In this brief article, a roofing lawyer in Florida will discuss an employer’s legal rights if an employee won’t return to work. Remember, this article is for educational purposes. For accurate legal advice, pick up the phone and call a roofing attorney in Florida.
Florida is considered an at-will employment state, meaning that an employer can release an employee for any reason and without warning. There are exceptions to this rule. For example, the employment agreement could have a policy that states otherwise. Union and collective bargaining agreements are other examples of instances in which employers may not be able to suddenly release an employee without cause. Generally, if an employee refuses to report back to work, the employer has the capabilities to terminate their employment (with the above exceptions); however, there are a few federal acts employers should consider before taking action.
National Labor Relations Act (NLRA)
If a group of employees will not return to work because they are concerned about their safety or they feel that the precautions that the employer took to prevent the spread of COVID-19 in the workplace were not sufficient, this may be protected under the NLRA. The key for NLRA protection is that it protects group-based activity, so this protected act requires a group of employees to file the complaint in order for it to be considered a protected activity under NLRA.
Americans With Disabilities Act (ADA)
Employers need to keep in mind that they may have a requirement to provide a reasonable accommodation for an individual that is at high risk for COVID-19 complications. For example, if you have an employee with a heart or lung condition, they are at greater risk of serious illness or death if infected by COVID-19. For this reason, federal guidelines encourage employers to consider telework or special accommodations for employees that have pre-existing conditions. If the essential functions of the individual’s position requires them to return to work, it’s important to have these accommodations in place to protect vulnerable workers.
Tread Lightly This Summer
When making decisions about return to work programs, it’s best to have a soft approach for enforcement. Our attorneys encourage employers to tread lightly as there could be an increase in claims over the summer. It’s also important to consult an attorney with the specifics of your situation, so you can receive accurate legal advice. If an employer does terminate an employee’s employment due to their refusal to return to work, they can contact their local unemployment office and learn more about whether or not the employee has a right to unemployment benefits. This is a state-by-state issue, so consult an attorney in your area to learn more about unemployment rights.

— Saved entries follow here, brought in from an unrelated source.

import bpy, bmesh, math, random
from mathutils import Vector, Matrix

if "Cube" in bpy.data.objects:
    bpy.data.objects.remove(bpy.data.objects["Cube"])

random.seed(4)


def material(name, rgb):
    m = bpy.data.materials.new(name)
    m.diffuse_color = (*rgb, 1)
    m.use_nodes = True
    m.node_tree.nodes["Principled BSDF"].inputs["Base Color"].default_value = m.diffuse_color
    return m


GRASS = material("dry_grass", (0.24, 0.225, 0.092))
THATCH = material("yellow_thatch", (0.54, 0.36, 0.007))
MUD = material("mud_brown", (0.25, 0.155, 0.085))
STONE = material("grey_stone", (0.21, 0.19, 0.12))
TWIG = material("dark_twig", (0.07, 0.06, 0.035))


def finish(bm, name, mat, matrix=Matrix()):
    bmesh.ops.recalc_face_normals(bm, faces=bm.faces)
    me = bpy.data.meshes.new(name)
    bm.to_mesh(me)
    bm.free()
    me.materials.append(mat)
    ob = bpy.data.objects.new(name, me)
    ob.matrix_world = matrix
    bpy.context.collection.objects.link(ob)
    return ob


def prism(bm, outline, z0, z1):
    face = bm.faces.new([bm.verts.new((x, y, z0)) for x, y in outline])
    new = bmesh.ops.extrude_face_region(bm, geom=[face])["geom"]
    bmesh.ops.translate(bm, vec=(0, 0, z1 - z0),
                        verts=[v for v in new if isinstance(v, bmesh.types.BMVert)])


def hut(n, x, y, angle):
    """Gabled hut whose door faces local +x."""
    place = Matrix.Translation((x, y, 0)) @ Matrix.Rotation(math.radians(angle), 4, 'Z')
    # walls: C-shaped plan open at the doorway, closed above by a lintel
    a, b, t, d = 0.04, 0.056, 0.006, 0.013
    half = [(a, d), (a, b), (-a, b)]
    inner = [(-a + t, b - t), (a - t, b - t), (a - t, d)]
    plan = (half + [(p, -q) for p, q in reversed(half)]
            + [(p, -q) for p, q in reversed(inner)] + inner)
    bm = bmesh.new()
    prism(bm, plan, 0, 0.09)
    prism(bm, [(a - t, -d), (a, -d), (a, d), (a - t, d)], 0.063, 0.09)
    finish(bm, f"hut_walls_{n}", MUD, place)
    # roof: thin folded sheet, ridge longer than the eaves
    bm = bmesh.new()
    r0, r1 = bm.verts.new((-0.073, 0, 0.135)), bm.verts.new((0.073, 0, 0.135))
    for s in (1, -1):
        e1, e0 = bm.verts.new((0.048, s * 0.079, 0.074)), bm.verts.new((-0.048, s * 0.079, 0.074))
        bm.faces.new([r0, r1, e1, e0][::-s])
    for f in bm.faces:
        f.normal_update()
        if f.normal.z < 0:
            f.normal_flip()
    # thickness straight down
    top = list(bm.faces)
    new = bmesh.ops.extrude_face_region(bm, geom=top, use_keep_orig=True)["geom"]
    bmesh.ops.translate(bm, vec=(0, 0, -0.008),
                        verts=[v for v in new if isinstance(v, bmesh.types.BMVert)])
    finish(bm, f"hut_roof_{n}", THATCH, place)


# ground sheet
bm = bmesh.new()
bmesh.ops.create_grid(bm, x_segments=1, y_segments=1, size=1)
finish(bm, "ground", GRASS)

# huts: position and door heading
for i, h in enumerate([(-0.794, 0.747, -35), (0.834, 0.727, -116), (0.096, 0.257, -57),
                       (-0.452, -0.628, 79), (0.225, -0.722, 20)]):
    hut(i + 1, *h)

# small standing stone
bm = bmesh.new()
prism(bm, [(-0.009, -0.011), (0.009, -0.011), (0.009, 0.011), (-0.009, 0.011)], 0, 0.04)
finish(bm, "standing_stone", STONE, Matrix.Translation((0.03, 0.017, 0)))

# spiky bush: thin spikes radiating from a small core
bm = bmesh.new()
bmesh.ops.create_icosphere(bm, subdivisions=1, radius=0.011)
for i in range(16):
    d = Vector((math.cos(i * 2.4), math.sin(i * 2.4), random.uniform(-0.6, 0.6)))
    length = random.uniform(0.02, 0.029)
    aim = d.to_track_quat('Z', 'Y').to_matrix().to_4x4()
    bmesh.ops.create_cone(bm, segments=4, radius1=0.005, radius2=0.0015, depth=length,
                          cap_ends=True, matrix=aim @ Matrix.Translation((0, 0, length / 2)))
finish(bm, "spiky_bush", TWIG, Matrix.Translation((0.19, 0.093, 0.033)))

Disclaimer: The information contained in this article is for general educational information only. This information does not constitute legal advice, is not intended to constitute legal advice, nor should it be relied upon as legal advice for your specific factual pattern or situation.